*** Block opens ***

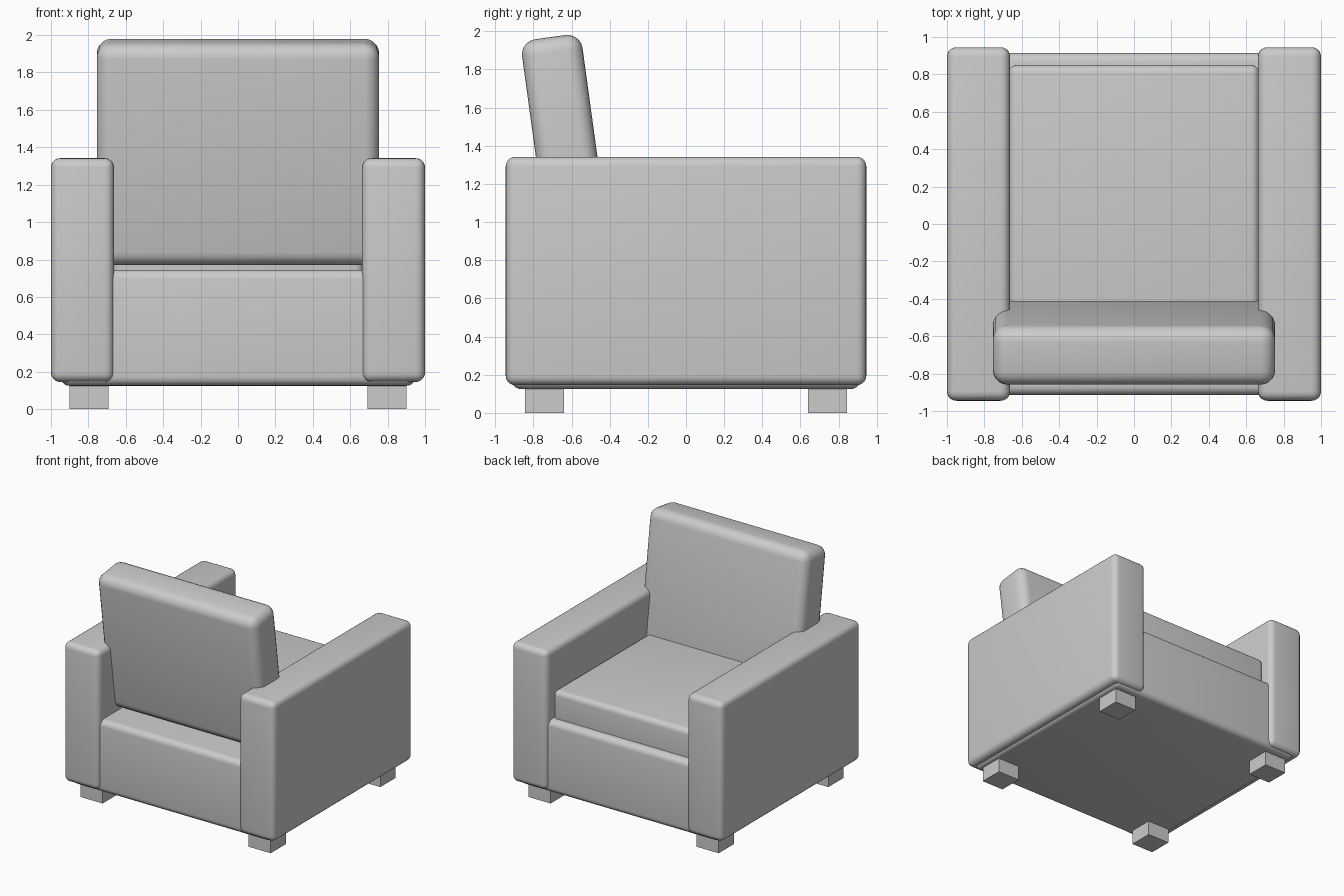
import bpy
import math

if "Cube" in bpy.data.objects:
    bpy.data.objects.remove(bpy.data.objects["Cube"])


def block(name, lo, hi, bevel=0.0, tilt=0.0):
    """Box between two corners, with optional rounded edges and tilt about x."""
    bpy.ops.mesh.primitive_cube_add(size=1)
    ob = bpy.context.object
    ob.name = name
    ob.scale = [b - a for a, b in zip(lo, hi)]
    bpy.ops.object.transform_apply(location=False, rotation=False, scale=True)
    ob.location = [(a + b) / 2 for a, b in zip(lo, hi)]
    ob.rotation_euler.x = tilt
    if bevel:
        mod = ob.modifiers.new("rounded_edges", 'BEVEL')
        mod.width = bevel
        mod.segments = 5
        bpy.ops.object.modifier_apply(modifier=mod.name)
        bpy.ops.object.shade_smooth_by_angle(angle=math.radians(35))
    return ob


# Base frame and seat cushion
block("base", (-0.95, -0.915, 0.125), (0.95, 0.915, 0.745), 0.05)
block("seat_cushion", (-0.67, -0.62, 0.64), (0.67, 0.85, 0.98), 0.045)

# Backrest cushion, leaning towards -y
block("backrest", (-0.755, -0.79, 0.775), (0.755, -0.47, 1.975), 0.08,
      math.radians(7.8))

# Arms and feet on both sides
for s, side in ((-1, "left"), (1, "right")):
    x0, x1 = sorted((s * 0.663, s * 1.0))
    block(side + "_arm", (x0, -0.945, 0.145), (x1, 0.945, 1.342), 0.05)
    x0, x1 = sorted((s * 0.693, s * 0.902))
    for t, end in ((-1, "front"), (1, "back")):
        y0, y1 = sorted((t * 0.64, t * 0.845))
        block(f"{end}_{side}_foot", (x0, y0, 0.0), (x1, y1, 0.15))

*** Block closes ***

WORK INSTRUCTION:
Check each line of the records for the word "radians", and show the lines that contain it.

SOLUTION TO THE EXERCISE:
        bpy.ops.object.shade_smooth_by_angle(angle=math.radians(35))
      math.radians(7.8))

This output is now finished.